*Required work*: Every line below is to be copied exactly, with the pictures left out.

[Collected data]
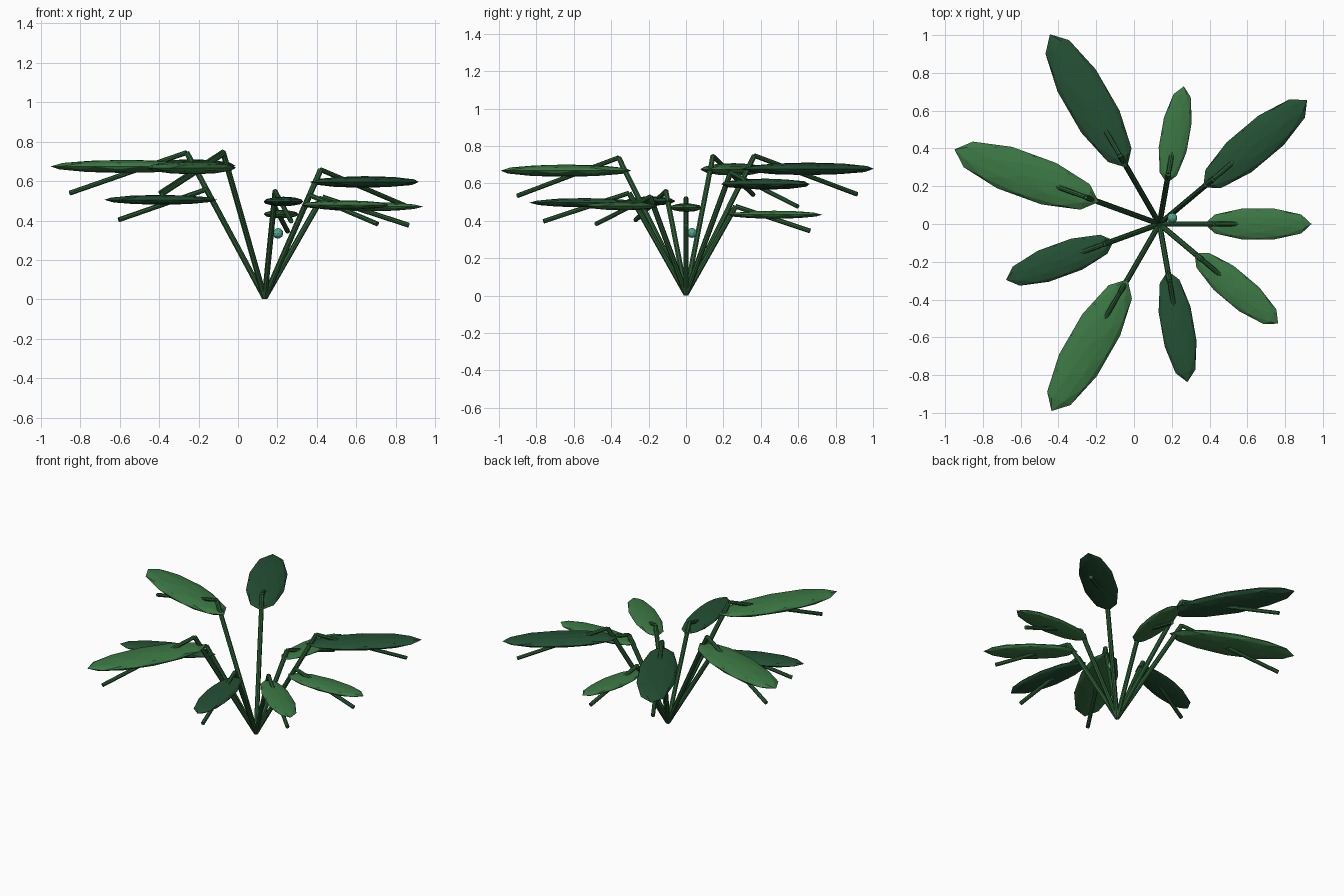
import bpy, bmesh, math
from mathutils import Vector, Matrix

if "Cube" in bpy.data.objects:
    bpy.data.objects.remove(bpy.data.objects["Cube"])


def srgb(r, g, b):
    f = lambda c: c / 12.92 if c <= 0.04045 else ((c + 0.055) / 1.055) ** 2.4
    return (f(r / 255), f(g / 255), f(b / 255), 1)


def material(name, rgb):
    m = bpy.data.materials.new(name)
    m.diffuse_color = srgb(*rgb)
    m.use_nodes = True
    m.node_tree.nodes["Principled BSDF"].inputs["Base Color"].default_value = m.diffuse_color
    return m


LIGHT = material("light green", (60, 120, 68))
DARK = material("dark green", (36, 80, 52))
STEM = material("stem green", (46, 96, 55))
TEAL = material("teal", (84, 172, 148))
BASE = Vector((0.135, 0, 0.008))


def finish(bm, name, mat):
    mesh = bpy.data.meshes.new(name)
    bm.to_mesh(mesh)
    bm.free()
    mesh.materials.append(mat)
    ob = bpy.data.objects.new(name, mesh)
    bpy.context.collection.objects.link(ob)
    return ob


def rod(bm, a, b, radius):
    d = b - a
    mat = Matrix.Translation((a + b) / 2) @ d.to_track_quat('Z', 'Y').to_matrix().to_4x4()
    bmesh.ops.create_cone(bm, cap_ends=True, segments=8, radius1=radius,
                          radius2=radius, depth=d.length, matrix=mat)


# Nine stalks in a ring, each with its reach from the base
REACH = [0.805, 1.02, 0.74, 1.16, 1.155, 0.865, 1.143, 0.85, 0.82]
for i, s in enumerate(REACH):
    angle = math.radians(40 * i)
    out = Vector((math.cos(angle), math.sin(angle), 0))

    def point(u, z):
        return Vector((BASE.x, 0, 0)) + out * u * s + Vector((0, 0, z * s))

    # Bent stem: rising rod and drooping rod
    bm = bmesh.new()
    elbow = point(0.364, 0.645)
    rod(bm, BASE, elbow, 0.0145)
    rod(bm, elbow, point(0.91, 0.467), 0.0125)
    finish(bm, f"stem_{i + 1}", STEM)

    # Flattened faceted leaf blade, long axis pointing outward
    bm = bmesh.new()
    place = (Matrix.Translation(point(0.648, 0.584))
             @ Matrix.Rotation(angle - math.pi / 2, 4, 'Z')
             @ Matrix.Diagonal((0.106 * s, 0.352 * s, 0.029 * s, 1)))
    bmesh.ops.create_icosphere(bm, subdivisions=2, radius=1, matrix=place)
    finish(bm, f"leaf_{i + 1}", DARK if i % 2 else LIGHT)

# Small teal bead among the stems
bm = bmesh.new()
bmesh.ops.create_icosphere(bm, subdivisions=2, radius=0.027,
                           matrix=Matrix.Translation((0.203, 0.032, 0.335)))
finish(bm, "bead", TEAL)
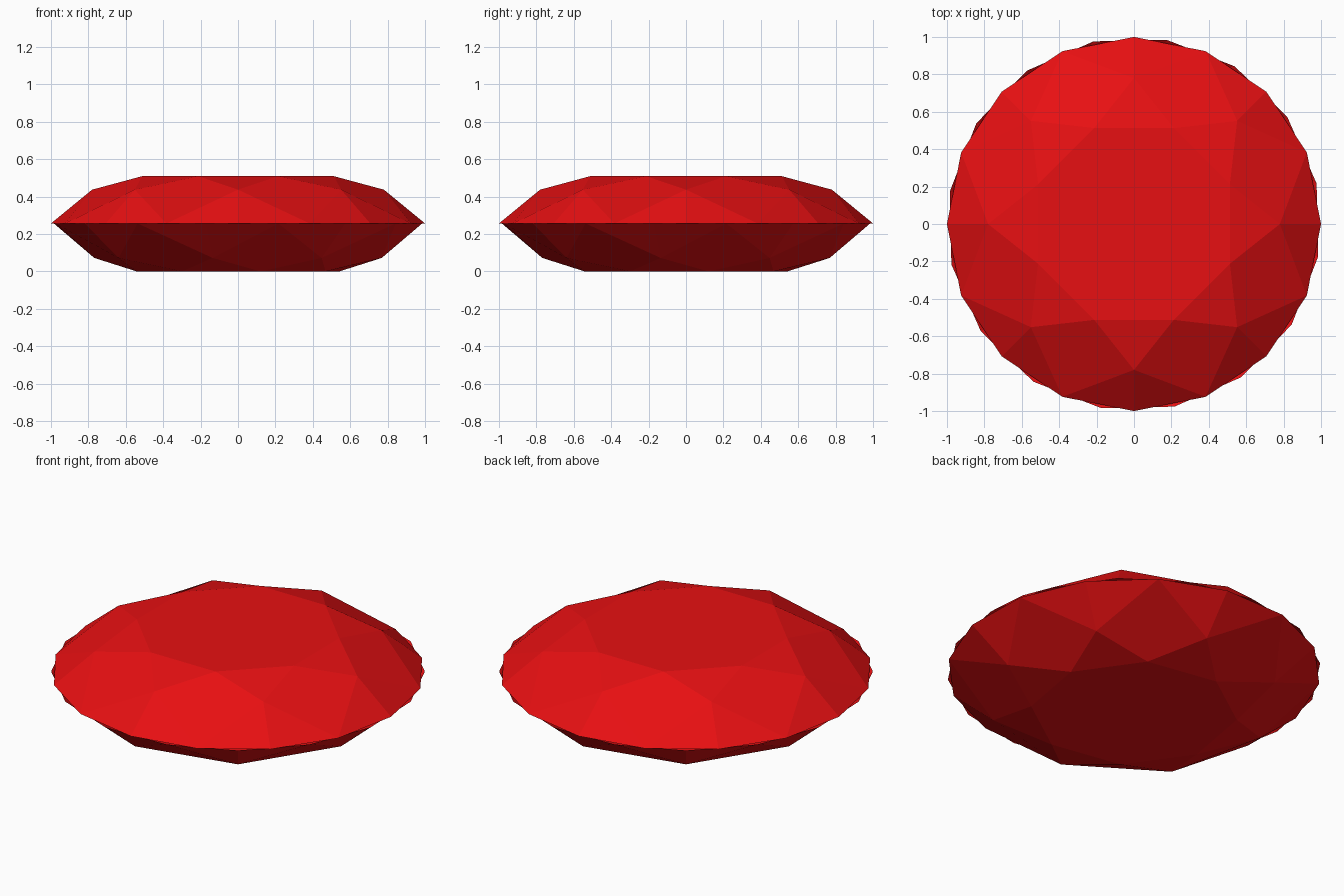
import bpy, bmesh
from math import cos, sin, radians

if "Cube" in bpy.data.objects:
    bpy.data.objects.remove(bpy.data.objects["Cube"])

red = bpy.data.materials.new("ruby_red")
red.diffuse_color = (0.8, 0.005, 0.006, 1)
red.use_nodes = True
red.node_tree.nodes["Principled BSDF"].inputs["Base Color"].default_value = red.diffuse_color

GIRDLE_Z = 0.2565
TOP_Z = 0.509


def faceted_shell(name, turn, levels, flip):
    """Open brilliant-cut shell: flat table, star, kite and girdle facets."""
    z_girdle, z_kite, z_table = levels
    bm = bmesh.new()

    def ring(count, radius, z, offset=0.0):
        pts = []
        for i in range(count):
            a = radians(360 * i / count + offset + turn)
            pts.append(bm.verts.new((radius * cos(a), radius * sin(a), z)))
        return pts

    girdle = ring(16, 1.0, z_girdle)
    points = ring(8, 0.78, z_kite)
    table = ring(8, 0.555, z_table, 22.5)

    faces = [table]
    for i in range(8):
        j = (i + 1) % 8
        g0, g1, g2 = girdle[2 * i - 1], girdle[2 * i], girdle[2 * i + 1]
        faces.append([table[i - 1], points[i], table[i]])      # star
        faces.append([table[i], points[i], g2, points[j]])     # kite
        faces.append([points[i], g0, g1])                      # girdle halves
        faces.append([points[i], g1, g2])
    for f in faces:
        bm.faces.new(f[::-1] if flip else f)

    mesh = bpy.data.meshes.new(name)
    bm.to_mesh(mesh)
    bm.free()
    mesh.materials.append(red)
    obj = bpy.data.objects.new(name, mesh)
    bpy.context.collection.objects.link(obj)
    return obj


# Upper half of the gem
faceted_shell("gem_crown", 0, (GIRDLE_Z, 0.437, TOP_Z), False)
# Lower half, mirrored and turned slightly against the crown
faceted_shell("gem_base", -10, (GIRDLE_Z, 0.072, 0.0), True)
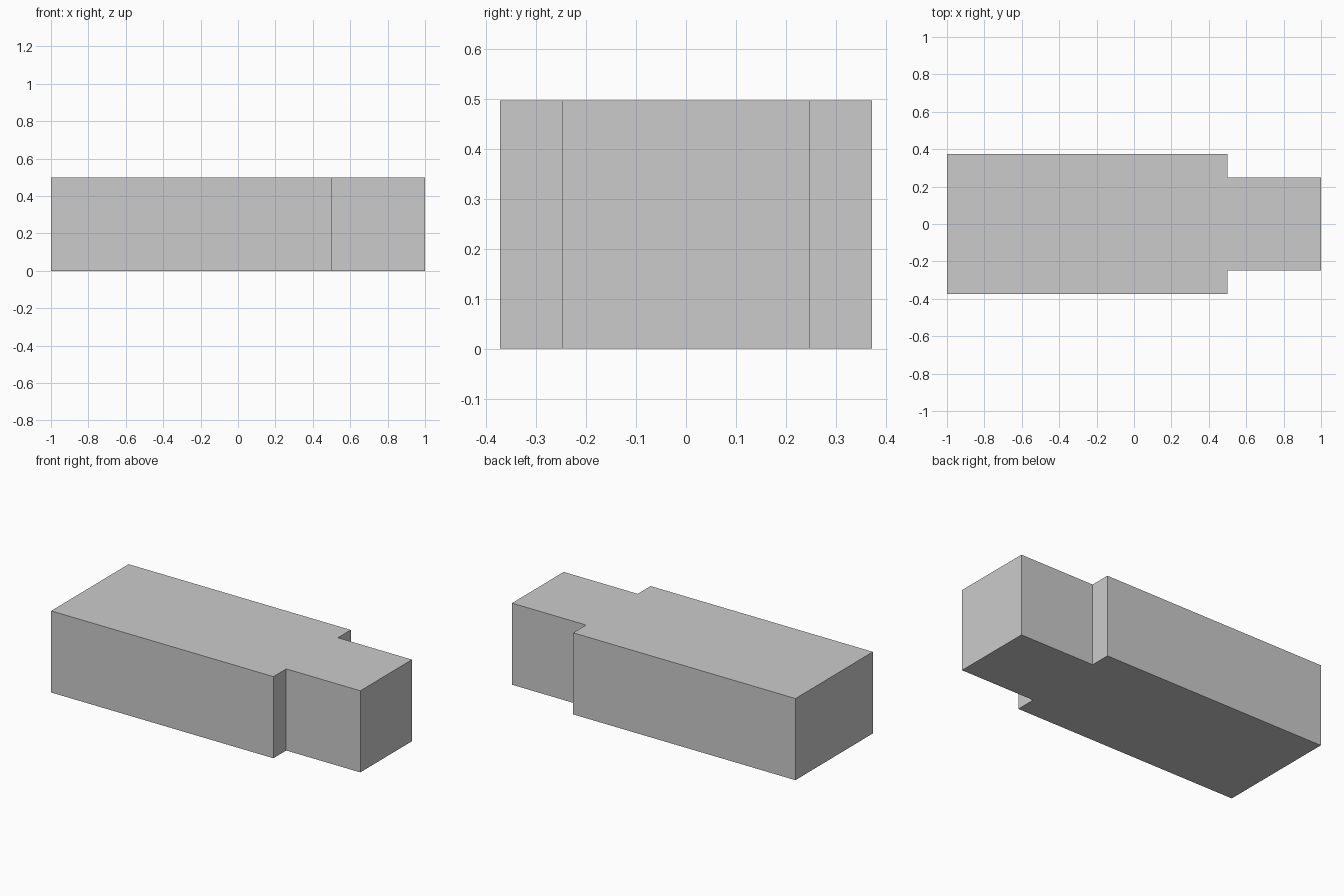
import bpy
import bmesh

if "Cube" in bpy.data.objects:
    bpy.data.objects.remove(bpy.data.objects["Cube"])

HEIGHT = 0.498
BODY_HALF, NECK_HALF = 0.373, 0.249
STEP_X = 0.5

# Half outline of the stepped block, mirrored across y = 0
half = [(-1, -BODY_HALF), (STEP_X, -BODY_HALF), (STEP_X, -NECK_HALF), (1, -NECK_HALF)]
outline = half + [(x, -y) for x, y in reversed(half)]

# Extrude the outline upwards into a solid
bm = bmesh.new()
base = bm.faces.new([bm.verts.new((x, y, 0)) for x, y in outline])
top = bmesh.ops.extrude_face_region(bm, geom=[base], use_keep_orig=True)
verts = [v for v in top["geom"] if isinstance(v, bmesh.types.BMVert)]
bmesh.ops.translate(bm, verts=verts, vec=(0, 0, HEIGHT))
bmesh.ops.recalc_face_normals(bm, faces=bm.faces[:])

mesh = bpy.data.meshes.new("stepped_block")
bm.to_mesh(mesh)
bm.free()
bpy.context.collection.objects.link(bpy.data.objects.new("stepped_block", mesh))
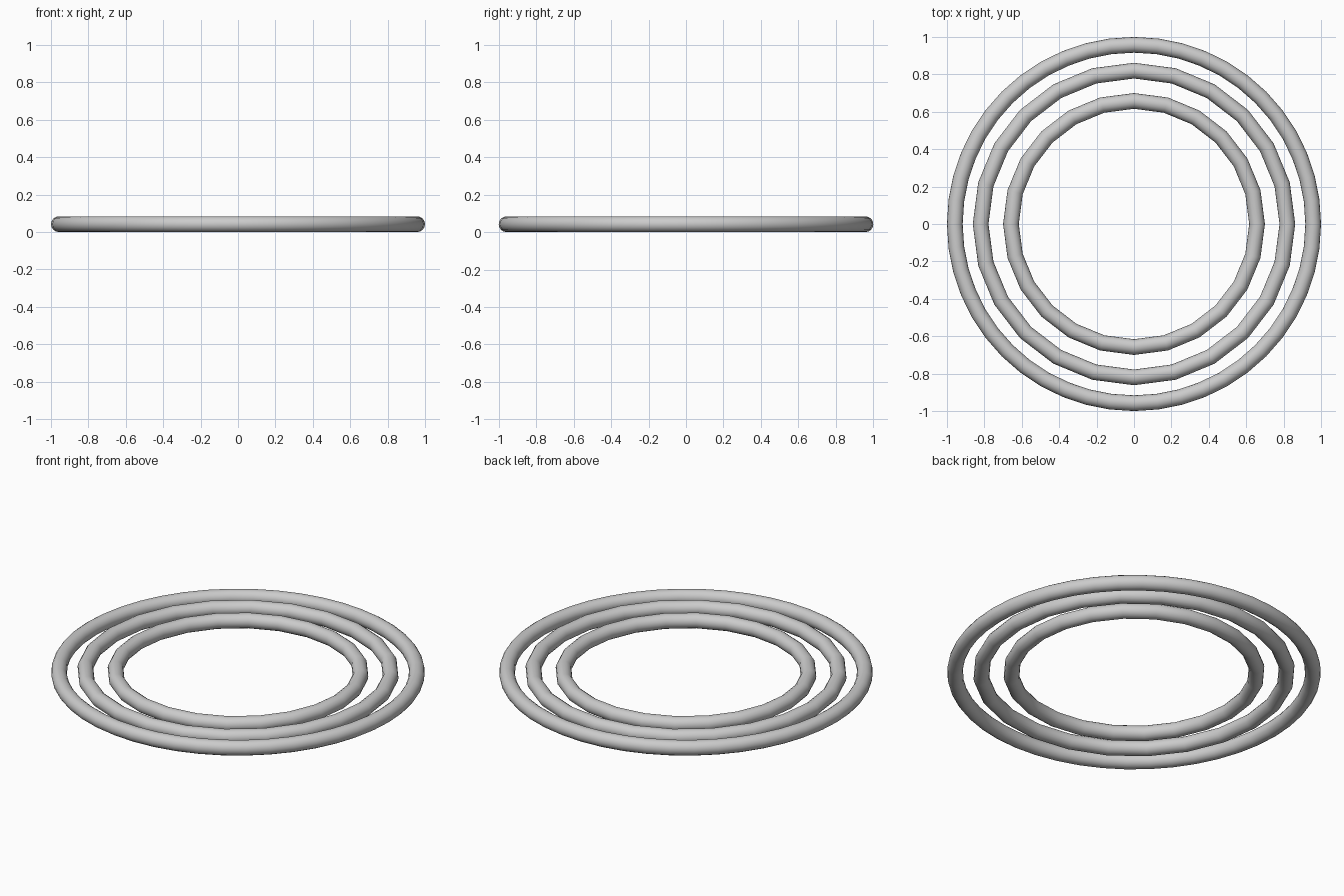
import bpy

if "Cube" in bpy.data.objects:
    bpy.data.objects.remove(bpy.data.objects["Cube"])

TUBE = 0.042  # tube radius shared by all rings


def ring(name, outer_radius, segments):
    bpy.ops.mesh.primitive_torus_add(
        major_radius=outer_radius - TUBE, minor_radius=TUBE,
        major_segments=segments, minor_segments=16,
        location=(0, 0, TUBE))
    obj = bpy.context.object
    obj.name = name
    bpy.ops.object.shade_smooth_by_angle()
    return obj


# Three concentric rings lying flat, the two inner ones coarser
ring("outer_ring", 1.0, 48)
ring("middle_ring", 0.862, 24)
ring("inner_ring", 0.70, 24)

*Exercise output*:
import bpy, bmesh, math
from mathutils import Vector, Matrix

if "Cube" in bpy.data.objects:
    bpy.data.objects.remove(bpy.data.objects["Cube"])


def srgb(r, g, b):
    f = lambda c: c / 12.92 if c <= 0.04045 else ((c + 0.055) / 1.055) ** 2.4
    return (f(r / 255), f(g / 255), f(b / 255), 1)


def material(name, rgb):
    m = bpy.data.materials.new(name)
    m.diffuse_color = srgb(*rgb)
    m.use_nodes = True
    m.node_tree.nodes["Principled BSDF"].inputs["Base Color"].default_value = m.diffuse_color
    return m


LIGHT = material("light green", (60, 120, 68))
DARK = material("dark green", (36, 80, 52))
STEM = material("stem green", (46, 96, 55))
TEAL = material("teal", (84, 172, 148))
BASE = Vector((0.135, 0, 0.008))


def finish(bm, name, mat):
    mesh = bpy.data.meshes.new(name)
    bm.to_mesh(mesh)
    bm.free()
    mesh.materials.append(mat)
    ob = bpy.data.objects.new(name, mesh)
    bpy.context.collection.objects.link(ob)
    return ob


def rod(bm, a, b, radius):
    d = b - a
    mat = Matrix.Translation((a + b) / 2) @ d.to_track_quat('Z', 'Y').to_matrix().to_4x4()
    bmesh.ops.create_cone(bm, cap_ends=True, segments=8, radius1=radius,
                          radius2=radius, depth=d.length, matrix=mat)


# Nine stalks in a ring, each with its reach from the base
REACH = [0.805, 1.02, 0.74, 1.16, 1.155, 0.865, 1.143, 0.85, 0.82]
for i, s in enumerate(REACH):
    angle = math.radians(40 * i)
    out = Vector((math.cos(angle), math.sin(angle), 0))

    def point(u, z):
        return Vector((BASE.x, 0, 0)) + out * u * s + Vector((0, 0, z * s))

    # Bent stem: rising rod and drooping rod
    bm = bmesh.new()
    elbow = point(0.364, 0.645)
    rod(bm, BASE, elbow, 0.0145)
    rod(bm, elbow, point(0.91, 0.467), 0.0125)
    finish(bm, f"stem_{i + 1}", STEM)

    # Flattened faceted leaf blade, long axis pointing outward
    bm = bmesh.new()
    place = (Matrix.Translation(point(0.648, 0.584))
             @ Matrix.Rotation(angle - math.pi / 2, 4, 'Z')
             @ Matrix.Diagonal((0.106 * s, 0.352 * s, 0.029 * s, 1)))
    bmesh.ops.create_icosphere(bm, subdivisions=2, radius=1, matrix=place)
    finish(bm, f"leaf_{i + 1}", DARK if i % 2 else LIGHT)

# Small teal bead among the stems
bm = bmesh.new()
bmesh.ops.create_icosphere(bm, subdivisions=2, radius=0.027,
                           matrix=Matrix.Translation((0.203, 0.032, 0.335)))
finish(bm, "bead", TEAL)
import bpy, bmesh
from math import cos, sin, radians

if "Cube" in bpy.data.objects:
    bpy.data.objects.remove(bpy.data.objects["Cube"])

red = bpy.data.materials.new("ruby_red")
red.diffuse_color = (0.8, 0.005, 0.006, 1)
red.use_nodes = True
red.node_tree.nodes["Principled BSDF"].inputs["Base Color"].default_value = red.diffuse_color

GIRDLE_Z = 0.2565
TOP_Z = 0.509


def faceted_shell(name, turn, levels, flip):
    """Open brilliant-cut shell: flat table, star, kite and girdle facets."""
    z_girdle, z_kite, z_table = levels
    bm = bmesh.new()

    def ring(count, radius, z, offset=0.0):
        pts = []
        for i in range(count):
            a = radians(360 * i / count + offset + turn)
            pts.append(bm.verts.new((radius * cos(a), radius * sin(a), z)))
        return pts

    girdle = ring(16, 1.0, z_girdle)
    points = ring(8, 0.78, z_kite)
    table = ring(8, 0.555, z_table, 22.5)

    faces = [table]
    for i in range(8):
        j = (i + 1) % 8
        g0, g1, g2 = girdle[2 * i - 1], girdle[2 * i], girdle[2 * i + 1]
        faces.append([table[i - 1], points[i], table[i]])      # star
        faces.append([table[i], points[i], g2, points[j]])     # kite
        faces.append([points[i], g0, g1])                      # girdle halves
        faces.append([points[i], g1, g2])
    for f in faces:
        bm.faces.new(f[::-1] if flip else f)

    mesh = bpy.data.meshes.new(name)
    bm.to_mesh(mesh)
    bm.free()
    mesh.materials.append(red)
    obj = bpy.data.objects.new(name, mesh)
    bpy.context.collection.objects.link(obj)
    return obj


# Upper half of the gem
faceted_shell("gem_crown", 0, (GIRDLE_Z, 0.437, TOP_Z), False)
# Lower half, mirrored and turned slightly against the crown
faceted_shell("gem_base", -10, (GIRDLE_Z, 0.072, 0.0), True)
import bpy
import bmesh

if "Cube" in bpy.data.objects:
    bpy.data.objects.remove(bpy.data.objects["Cube"])

HEIGHT = 0.498
BODY_HALF, NECK_HALF = 0.373, 0.249
STEP_X = 0.5

# Half outline of the stepped block, mirrored across y = 0
half = [(-1, -BODY_HALF), (STEP_X, -BODY_HALF), (STEP_X, -NECK_HALF), (1, -NECK_HALF)]
outline = half + [(x, -y) for x, y in reversed(half)]

# Extrude the outline upwards into a solid
bm = bmesh.new()
base = bm.faces.new([bm.verts.new((x, y, 0)) for x, y in outline])
top = bmesh.ops.extrude_face_region(bm, geom=[base], use_keep_orig=True)
verts = [v for v in top["geom"] if isinstance(v, bmesh.types.BMVert)]
bmesh.ops.translate(bm, verts=verts, vec=(0, 0, HEIGHT))
bmesh.ops.recalc_face_normals(bm, faces=bm.faces[:])

mesh = bpy.data.meshes.new("stepped_block")
bm.to_mesh(mesh)
bm.free()
bpy.context.collection.objects.link(bpy.data.objects.new("stepped_block", mesh))
import bpy

if "Cube" in bpy.data.objects:
    bpy.data.objects.remove(bpy.data.objects["Cube"])

TUBE = 0.042  # tube radius shared by all rings


def ring(name, outer_radius, segments):
    bpy.ops.mesh.primitive_torus_add(
        major_radius=outer_radius - TUBE, minor_radius=TUBE,
        major_segments=segments, minor_segments=16,
        location=(0, 0, TUBE))
    obj = bpy.context.object
    obj.name = name
    bpy.ops.object.shade_smooth_by_angle()
    return obj


# Three concentric rings lying flat, the two inner ones coarser
ring("outer_ring", 1.0, 48)
ring("middle_ring", 0.862, 24)
ring("inner_ring", 0.70, 24)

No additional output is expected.